#### YOUR INSTRUCTIONS:
Some lines hold the string "angle". Copy all of them from the material that follows.

##############################

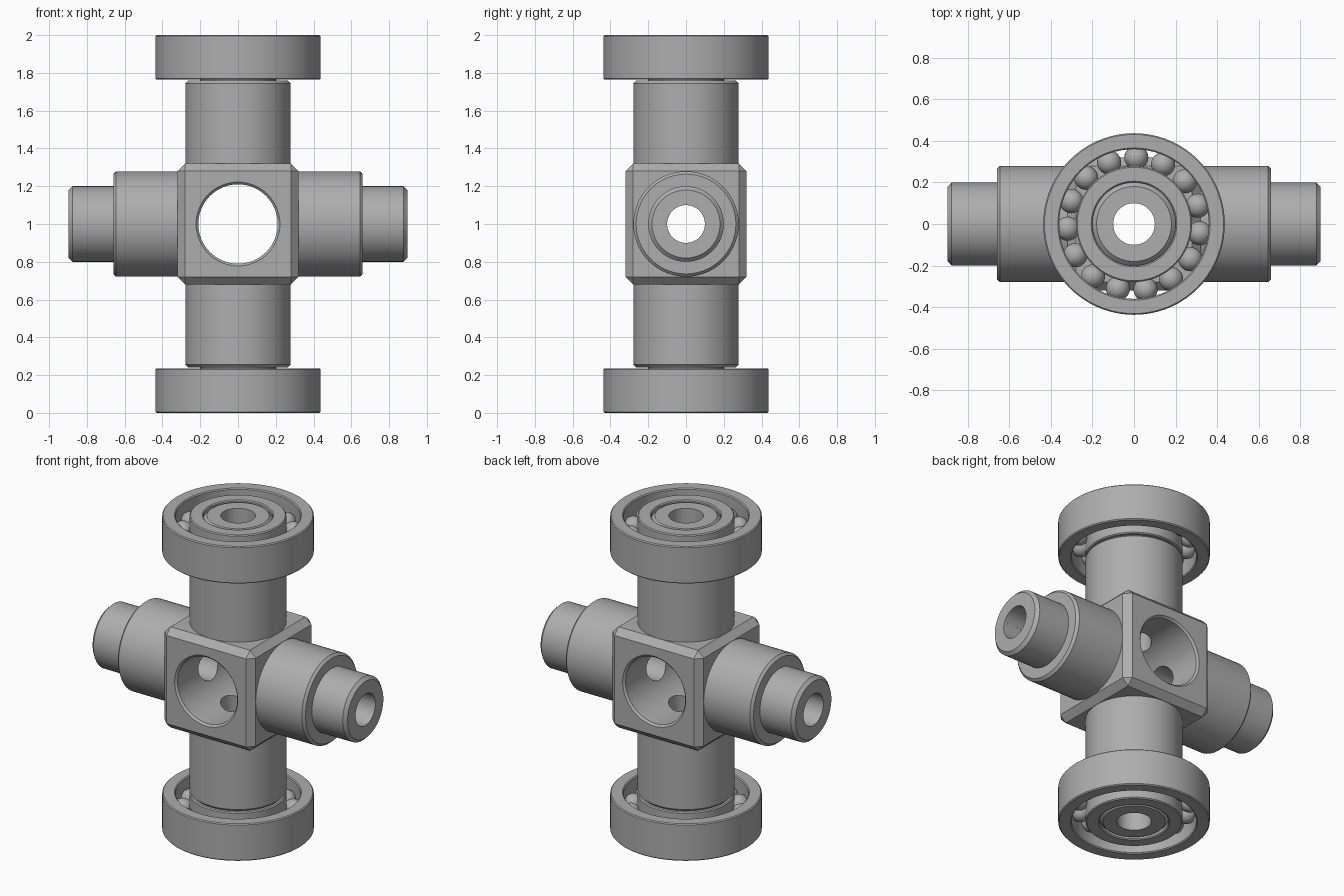
import bpy, bmesh, math
from mathutils import Matrix

if "Cube" in bpy.data.objects:
    bpy.data.objects.remove(bpy.data.objects["Cube"], do_unlink=True)

steel = bpy.data.materials.new("steel_grey")
steel.use_nodes = True
steel.diffuse_color = (0.42, 0.42, 0.42, 1)
steel.node_tree.nodes["Principled BSDF"].inputs["Base Color"].default_value = (0.42, 0.42, 0.42, 1)

MID = 1.0
TURN = {"x": Matrix.Rotation(math.pi / 2, 4, "Y"),
        "y": Matrix.Rotation(math.pi / 2, 4, "X"),
        "z": Matrix.Identity(4)}


def finish(bm, name, axis="z", height=MID):
    bmesh.ops.recalc_face_normals(bm, faces=bm.faces)
    bm.transform(Matrix.Translation((0, 0, height)) @ TURN[axis])
    mesh = bpy.data.meshes.new(name)
    bm.to_mesh(mesh)
    bm.free()
    mesh.materials.append(steel)
    obj = bpy.data.objects.new(name, mesh)
    bpy.context.collection.objects.link(obj)
    return obj


def lathe(name, profile, axis="z", height=MID, ring=False, steps=72):
    """Revolve (radius, height) points; a ring profile closes on itself."""
    bm = bmesh.new()
    verts = [bm.verts.new((r, 0, h)) for r, h in profile]
    pairs = list(zip(verts, verts[1:]))
    if ring:
        pairs.append((verts[-1], verts[0]))
    edges = [bm.edges.new(p) for p in pairs]
    bmesh.ops.spin(bm, geom=verts + edges, cent=(0, 0, 0), axis=(0, 0, 1),
                   angle=math.tau, steps=steps, use_merge=True)
    bmesh.ops.remove_doubles(bm, verts=bm.verts, dist=1e-5)
    return finish(bm, name, axis, height)


def mirrored(half):
    return [(r, -h) for r, h in reversed(half)] + half


def combine(target, other, operation):
    mod = target.modifiers.new("combine", "BOOLEAN")
    mod.operation, mod.solver, mod.object = operation, "EXACT", other
    bpy.context.view_layer.objects.active = target
    bpy.ops.object.modifier_apply(modifier=mod.name)
    bpy.data.objects.remove(other, do_unlink=True)


def smooth(obj):
    bpy.ops.object.select_all(action="DESELECT")
    obj.select_set(True)
    bpy.context.view_layer.objects.active = obj
    bpy.ops.object.shade_smooth_by_angle(angle=math.radians(30))


# Chamfered centre block
bm = bmesh.new()
bmesh.ops.create_cube(bm, size=0.64)
bmesh.ops.bevel(bm, geom=bm.edges[:], offset=0.04, segments=1, affect="EDGES")
body = finish(bm, "cross_body")


# Stepped shafts, each with a shoulder and a chamfered pin at both ends
def shaft(name, axis, shoulder, end):
    half = [(0.279, shoulder - 0.015), (0.264, shoulder), (0.2, shoulder),
            (0.2, end - 0.02), (0.18, end), (0, end)]
    return lathe(name, mirrored(half), axis)


combine(body, shaft("side_shaft", "x", 0.66, 0.897), "UNION")
combine(body, shaft("upright_shaft", "z", 0.76, 0.995), "UNION")

# Large front-to-back bore with chamfered rims, then the two narrow bores
wide = [(0.21, 0.308), (0.222, 0.32), (0.222, 0.4), (0, 0.4)]
combine(body, lathe("wide_cutter", mirrored(wide), "y"), "DIFFERENCE")
for axis in "xz":
    narrow = [(0.1, 1.2), (0, 1.2)]
    combine(body, lathe("narrow_cutter", mirrored(narrow), axis, steps=48), "DIFFERENCE")
smooth(body)


# Ball bearings at the top and bottom
def race(name, inner, outer, height, edge=0.006, half=0.118):
    half_profile = [(outer, half - edge), (outer - edge, half),
                    (inner + edge, half), (inner, half - edge)]
    profile = half_profile + [(r, -h) for r, h in reversed(half_profile)]
    smooth(lathe(name, profile, "z", height, ring=True))


def balls(name, height, count=15):
    bm = bmesh.new()
    for i in range(count):
        angle = math.radians(88) + i * math.tau / count
        place = Matrix.Translation((0.32 * math.cos(angle), 0.32 * math.sin(angle), 0))
        bmesh.ops.create_uvsphere(bm, u_segments=24, v_segments=16, radius=0.058, matrix=place)
    smooth(finish(bm, name, "z", height))


for side, height in (("upper", 1.882), ("lower", 0.118)):
    race(side + "_bearing_outer_ring", 0.36, 0.437, height)
    race(side + "_bearing_inner_ring", 0.2, 0.279, height)
    balls(side + "_bearing_balls", height)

##############################

#### RESPONSE BOX:
                   angle=math.tau, steps=steps, use_merge=True)
    bpy.ops.object.shade_smooth_by_angle(angle=math.radians(30))
        angle = math.radians(88) + i * math.tau / count
        place = Matrix.Translation((0.32 * math.cos(angle), 0.32 * math.sin(angle), 0))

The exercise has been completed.